### TASK TO COMPLETE
In the entries below, the word "radius" appears on some lines. Copy each of those lines.

### INFORMATION
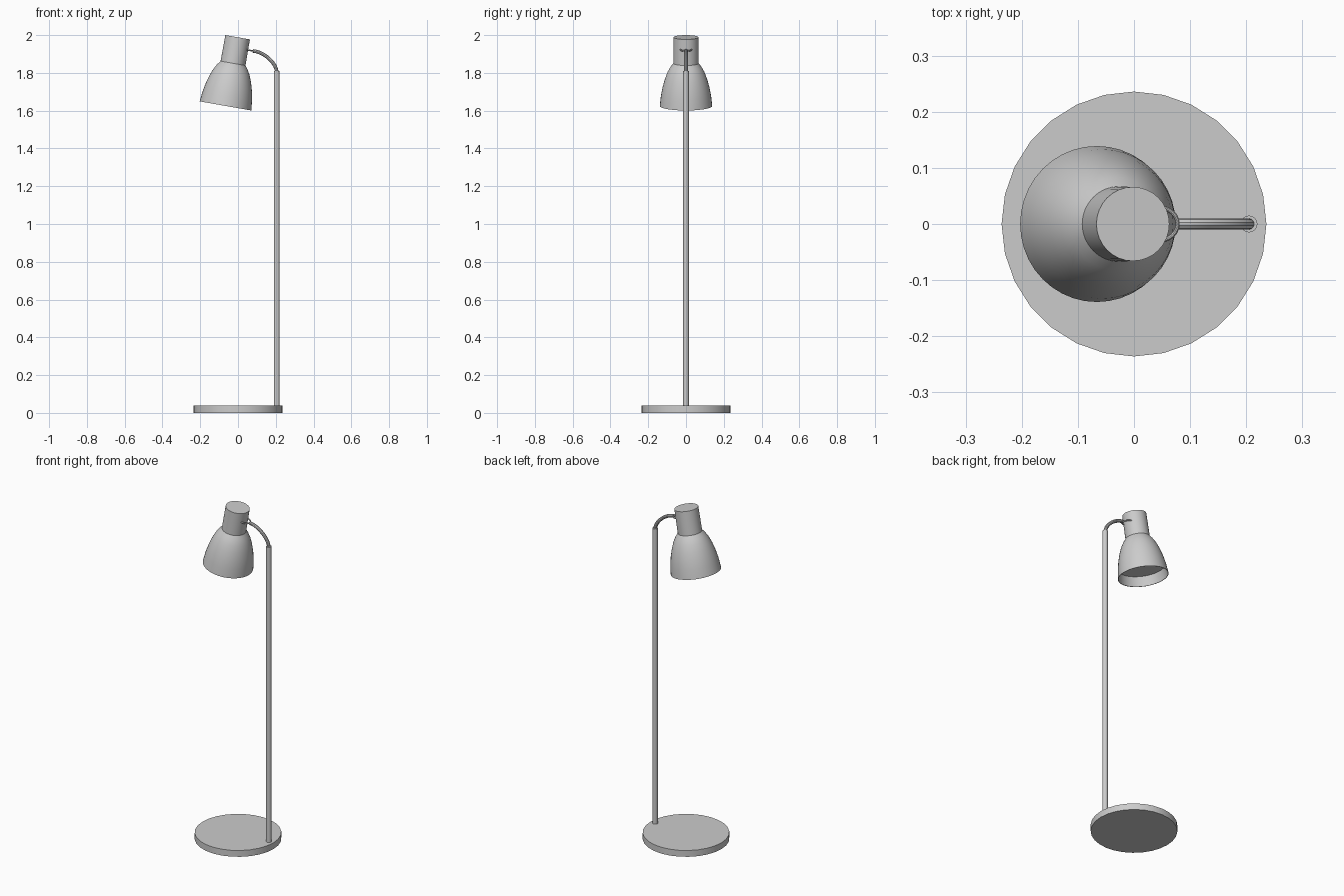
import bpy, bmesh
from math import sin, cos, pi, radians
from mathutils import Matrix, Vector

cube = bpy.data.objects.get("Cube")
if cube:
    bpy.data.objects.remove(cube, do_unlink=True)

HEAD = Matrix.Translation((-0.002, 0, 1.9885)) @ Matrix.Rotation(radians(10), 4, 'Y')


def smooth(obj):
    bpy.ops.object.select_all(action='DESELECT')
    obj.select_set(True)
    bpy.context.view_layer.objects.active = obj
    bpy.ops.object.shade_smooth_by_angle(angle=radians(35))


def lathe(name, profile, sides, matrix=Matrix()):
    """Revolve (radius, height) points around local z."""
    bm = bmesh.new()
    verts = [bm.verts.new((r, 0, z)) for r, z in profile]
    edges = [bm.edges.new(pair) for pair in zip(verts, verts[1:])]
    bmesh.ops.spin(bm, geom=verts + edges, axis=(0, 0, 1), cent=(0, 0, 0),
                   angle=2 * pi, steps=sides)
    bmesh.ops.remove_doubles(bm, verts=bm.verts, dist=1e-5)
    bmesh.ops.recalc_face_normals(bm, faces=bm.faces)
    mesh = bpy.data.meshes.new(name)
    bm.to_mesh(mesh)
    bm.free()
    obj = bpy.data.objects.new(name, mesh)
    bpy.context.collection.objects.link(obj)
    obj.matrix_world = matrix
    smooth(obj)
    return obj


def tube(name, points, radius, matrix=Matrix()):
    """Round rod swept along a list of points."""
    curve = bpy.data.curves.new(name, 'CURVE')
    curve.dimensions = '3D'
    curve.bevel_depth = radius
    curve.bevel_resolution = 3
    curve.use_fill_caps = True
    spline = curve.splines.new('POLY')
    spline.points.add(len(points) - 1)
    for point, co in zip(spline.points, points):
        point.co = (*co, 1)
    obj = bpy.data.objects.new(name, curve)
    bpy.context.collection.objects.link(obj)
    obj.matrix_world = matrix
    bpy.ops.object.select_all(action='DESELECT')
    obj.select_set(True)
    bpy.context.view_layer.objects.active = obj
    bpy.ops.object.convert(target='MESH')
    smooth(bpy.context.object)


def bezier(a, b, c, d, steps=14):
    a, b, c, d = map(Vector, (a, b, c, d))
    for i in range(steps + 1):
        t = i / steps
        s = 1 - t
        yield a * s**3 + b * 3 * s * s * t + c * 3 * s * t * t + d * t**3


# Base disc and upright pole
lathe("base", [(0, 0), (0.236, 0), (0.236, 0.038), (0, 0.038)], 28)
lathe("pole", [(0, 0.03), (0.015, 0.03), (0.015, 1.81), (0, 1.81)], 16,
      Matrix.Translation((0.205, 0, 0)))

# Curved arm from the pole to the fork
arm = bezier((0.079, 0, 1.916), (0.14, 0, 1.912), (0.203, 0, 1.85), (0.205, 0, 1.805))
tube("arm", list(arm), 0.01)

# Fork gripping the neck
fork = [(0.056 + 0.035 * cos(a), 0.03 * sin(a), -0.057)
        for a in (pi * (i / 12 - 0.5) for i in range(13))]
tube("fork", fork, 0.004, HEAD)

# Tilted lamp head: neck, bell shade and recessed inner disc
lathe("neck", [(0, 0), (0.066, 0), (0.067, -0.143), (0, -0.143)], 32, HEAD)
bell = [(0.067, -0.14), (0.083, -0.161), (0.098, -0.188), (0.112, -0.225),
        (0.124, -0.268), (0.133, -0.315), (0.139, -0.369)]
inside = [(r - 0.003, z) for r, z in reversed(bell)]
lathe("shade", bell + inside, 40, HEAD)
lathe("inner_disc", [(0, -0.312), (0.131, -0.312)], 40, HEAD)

--

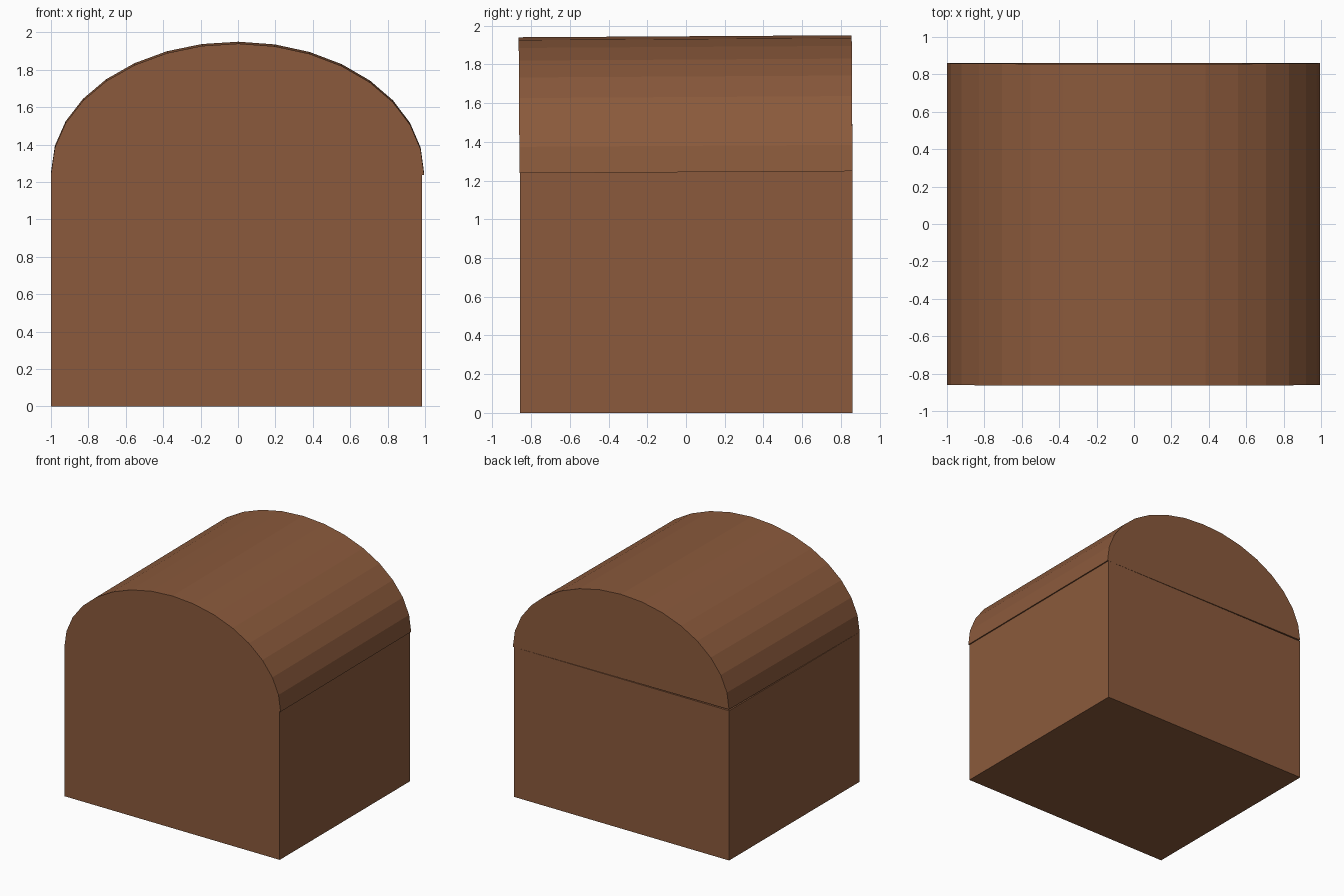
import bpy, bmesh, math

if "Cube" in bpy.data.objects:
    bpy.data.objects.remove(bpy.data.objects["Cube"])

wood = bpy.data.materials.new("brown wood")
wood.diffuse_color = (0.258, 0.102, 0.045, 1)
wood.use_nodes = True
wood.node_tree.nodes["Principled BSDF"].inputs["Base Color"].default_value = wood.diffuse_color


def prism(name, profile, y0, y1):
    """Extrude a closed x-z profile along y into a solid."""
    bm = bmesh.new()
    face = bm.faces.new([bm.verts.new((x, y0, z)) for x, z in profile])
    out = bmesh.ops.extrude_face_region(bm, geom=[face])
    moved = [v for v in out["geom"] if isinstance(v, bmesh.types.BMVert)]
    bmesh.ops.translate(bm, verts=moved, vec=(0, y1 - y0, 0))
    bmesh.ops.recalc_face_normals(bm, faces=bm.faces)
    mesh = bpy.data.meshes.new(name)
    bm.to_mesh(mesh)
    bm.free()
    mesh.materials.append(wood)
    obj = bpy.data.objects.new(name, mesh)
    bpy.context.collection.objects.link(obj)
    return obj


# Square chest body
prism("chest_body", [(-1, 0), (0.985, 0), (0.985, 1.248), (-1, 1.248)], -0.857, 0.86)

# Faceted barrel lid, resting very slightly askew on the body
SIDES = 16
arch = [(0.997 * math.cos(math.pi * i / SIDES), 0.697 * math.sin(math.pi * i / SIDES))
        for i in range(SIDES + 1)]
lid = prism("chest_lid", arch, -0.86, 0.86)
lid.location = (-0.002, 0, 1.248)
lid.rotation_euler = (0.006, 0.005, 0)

### TASK OUTPUT
    """Revolve (radius, height) points around local z."""
def tube(name, points, radius, matrix=Matrix()):
    curve.bevel_depth = radius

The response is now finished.